Problem description = Look below for the lines from the one with "z = .42 + rz * math.sin(t)" to the one with "m.diffuse_color = (r, g, b, 1)", and copy exactly those lines, both ends included.

===== Source data

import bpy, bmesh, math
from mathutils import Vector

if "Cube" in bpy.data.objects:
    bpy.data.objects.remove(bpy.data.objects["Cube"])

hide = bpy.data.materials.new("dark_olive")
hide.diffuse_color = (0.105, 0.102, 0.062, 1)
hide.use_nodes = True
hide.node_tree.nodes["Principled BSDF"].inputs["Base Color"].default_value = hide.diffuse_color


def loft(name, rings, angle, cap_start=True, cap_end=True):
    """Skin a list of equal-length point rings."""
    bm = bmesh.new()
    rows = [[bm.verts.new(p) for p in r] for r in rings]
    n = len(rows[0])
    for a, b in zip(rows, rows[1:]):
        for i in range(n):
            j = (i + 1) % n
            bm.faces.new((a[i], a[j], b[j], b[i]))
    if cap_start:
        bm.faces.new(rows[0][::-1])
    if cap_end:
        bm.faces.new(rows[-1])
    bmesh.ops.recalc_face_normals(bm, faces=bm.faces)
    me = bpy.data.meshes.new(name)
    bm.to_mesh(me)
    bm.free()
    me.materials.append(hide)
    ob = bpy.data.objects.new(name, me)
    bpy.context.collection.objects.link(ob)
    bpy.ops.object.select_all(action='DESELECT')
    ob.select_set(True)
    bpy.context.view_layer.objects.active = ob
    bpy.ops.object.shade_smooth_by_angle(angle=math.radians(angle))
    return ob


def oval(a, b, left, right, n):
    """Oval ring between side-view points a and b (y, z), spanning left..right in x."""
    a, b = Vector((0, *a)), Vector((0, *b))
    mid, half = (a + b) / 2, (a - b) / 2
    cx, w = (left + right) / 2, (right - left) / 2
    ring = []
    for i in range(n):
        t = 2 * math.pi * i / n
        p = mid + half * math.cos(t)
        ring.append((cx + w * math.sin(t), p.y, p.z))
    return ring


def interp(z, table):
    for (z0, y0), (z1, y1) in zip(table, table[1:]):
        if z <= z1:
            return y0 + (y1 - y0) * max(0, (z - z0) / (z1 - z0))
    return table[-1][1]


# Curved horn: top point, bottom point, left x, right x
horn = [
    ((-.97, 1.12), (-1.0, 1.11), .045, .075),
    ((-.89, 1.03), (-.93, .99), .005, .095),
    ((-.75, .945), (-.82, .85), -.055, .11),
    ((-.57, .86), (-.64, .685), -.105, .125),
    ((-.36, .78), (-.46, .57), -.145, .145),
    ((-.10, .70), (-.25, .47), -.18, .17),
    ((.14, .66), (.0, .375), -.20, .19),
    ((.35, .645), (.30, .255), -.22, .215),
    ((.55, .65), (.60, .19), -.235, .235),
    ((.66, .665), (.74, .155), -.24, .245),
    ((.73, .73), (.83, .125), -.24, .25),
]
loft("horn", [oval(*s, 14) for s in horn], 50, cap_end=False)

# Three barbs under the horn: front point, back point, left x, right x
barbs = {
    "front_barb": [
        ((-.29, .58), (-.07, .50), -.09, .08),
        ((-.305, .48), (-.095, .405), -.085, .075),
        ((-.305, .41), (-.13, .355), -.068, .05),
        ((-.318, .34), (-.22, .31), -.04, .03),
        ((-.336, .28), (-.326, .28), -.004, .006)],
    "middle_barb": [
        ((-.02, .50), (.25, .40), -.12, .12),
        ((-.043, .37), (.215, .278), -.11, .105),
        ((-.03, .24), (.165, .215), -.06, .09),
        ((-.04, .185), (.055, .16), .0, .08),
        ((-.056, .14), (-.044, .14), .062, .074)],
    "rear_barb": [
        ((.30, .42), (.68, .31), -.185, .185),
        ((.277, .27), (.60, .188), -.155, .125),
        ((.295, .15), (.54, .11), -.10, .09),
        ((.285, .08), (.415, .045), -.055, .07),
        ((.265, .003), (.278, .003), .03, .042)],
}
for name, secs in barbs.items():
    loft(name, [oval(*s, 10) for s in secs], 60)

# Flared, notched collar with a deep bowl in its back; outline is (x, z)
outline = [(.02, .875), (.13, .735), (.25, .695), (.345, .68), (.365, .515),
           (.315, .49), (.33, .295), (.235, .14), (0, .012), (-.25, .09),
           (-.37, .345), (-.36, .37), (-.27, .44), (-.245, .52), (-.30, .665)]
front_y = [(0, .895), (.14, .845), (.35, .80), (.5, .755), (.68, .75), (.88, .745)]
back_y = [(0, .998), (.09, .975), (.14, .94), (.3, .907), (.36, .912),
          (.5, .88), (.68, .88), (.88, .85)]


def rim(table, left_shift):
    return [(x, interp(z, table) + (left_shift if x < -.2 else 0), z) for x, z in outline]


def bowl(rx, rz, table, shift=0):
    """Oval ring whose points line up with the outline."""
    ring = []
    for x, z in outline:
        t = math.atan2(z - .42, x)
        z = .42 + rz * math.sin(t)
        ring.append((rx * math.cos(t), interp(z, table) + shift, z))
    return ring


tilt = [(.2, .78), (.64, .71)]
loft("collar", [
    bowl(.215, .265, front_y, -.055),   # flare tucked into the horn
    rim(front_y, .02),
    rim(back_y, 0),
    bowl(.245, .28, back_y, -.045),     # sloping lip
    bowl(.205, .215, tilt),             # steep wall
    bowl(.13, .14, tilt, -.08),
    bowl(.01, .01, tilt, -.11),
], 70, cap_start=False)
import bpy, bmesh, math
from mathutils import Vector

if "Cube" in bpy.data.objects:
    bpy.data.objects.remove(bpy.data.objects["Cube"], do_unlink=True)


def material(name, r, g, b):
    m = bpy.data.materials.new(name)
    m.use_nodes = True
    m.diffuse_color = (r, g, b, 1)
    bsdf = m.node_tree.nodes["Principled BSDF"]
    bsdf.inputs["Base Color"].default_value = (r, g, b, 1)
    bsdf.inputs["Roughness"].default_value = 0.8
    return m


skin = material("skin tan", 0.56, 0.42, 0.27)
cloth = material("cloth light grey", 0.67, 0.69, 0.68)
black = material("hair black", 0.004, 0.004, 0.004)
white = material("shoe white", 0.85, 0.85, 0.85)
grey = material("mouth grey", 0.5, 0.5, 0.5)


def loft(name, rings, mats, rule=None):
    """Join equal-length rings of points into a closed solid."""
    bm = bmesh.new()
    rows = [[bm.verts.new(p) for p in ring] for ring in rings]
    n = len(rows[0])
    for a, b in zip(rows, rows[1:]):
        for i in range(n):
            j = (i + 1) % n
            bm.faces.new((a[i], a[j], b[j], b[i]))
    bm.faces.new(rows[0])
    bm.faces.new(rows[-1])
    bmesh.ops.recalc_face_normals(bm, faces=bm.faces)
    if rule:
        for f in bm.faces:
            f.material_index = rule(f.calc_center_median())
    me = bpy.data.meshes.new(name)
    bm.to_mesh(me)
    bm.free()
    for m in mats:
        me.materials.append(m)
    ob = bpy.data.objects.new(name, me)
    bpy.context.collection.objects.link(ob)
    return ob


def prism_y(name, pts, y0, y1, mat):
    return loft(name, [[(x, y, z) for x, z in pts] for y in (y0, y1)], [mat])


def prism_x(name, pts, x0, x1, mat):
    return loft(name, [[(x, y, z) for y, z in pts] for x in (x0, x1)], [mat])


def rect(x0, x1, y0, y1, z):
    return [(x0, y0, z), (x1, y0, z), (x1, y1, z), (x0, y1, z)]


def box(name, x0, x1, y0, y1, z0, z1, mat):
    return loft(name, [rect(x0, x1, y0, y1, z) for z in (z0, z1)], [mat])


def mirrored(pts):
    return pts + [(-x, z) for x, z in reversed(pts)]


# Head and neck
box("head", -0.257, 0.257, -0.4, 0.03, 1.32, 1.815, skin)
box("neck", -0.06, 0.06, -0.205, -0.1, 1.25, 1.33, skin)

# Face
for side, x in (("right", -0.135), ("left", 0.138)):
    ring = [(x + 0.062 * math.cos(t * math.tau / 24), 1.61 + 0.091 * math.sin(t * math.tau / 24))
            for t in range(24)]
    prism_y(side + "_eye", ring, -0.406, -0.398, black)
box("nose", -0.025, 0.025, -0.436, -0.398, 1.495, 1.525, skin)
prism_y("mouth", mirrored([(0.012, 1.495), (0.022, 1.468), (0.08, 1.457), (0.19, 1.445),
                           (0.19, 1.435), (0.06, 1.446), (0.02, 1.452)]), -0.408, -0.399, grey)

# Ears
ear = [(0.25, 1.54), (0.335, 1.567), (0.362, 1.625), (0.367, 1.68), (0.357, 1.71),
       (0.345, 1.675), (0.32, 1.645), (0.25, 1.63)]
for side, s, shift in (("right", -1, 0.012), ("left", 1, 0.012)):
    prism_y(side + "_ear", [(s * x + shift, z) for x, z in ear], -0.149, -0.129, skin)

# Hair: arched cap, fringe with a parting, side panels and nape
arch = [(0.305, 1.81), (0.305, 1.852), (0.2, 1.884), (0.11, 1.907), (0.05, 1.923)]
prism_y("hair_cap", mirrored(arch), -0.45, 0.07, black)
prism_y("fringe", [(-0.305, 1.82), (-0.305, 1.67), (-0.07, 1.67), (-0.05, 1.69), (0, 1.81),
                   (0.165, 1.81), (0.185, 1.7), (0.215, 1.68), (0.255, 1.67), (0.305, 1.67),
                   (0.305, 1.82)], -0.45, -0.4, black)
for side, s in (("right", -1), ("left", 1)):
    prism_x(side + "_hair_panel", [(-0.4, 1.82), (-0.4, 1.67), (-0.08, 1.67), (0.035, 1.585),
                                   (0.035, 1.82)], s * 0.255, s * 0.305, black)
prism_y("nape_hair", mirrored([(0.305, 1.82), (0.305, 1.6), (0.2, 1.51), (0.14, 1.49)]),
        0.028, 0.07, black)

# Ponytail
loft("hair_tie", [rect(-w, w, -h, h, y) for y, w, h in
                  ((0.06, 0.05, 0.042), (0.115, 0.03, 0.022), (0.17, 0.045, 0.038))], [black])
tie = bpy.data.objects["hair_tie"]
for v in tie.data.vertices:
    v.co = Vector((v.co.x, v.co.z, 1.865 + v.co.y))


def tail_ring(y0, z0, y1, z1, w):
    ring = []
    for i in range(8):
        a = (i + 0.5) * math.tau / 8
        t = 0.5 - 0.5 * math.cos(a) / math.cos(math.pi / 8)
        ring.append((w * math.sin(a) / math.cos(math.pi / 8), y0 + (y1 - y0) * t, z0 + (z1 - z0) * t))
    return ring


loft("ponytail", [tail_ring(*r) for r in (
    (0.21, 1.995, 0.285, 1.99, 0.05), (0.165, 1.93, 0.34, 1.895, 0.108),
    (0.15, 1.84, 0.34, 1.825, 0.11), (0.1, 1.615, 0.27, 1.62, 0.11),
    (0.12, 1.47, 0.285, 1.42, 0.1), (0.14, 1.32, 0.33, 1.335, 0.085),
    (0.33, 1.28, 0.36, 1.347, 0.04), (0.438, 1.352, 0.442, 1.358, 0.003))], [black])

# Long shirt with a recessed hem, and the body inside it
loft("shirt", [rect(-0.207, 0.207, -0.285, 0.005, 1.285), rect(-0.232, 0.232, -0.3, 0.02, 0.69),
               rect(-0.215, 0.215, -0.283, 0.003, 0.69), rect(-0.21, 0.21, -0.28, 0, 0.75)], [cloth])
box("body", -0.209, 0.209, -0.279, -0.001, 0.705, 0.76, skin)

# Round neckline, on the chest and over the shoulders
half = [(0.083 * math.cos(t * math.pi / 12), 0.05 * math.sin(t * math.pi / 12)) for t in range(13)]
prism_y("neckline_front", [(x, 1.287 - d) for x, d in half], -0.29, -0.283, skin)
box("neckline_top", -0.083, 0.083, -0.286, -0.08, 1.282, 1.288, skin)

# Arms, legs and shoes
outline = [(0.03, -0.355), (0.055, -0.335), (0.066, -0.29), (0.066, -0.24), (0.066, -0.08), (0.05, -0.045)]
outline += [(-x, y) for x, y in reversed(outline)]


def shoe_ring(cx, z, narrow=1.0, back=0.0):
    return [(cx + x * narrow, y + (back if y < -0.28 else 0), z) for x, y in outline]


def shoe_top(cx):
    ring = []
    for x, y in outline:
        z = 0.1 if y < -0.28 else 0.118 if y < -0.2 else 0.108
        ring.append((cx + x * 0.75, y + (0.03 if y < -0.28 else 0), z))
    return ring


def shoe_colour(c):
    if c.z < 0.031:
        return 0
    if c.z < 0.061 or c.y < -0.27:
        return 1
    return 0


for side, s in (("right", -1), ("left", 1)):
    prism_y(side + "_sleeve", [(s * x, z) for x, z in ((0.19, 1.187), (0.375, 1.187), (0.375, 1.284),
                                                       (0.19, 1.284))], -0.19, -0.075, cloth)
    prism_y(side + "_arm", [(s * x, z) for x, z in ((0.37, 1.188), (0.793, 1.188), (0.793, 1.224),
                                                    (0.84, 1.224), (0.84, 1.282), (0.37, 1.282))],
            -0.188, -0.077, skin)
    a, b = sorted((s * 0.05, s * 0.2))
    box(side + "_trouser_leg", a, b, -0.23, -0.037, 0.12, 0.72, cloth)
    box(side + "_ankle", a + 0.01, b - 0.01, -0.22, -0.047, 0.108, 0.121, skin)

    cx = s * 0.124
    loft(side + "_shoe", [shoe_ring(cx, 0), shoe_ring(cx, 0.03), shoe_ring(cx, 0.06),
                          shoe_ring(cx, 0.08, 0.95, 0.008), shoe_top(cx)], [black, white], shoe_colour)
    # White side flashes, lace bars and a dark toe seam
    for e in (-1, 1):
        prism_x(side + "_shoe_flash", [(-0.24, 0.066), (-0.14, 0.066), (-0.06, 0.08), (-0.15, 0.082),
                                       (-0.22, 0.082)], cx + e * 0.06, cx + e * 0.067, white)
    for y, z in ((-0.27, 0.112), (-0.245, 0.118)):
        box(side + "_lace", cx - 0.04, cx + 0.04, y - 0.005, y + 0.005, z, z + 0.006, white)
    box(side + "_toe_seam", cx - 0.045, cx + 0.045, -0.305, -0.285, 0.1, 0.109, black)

==========

Answer to this problem =
        z = .42 + rz * math.sin(t)
        ring.append((rx * math.cos(t), interp(z, table) + shift, z))
    return ring


tilt = [(.2, .78), (.64, .71)]
loft("collar", [
    bowl(.215, .265, front_y, -.055),   # flare tucked into the horn
    rim(front_y, .02),
    rim(back_y, 0),
    bowl(.245, .28, back_y, -.045),     # sloping lip
    bowl(.205, .215, tilt),             # steep wall
    bowl(.13, .14, tilt, -.08),
    bowl(.01, .01, tilt, -.11),
], 70, cap_start=False)
import bpy, bmesh, math
from mathutils import Vector

if "Cube" in bpy.data.objects:
    bpy.data.objects.remove(bpy.data.objects["Cube"], do_unlink=True)


def material(name, r, g, b):
    m = bpy.data.materials.new(name)
    m.use_nodes = True
    m.diffuse_color = (r, g, b, 1)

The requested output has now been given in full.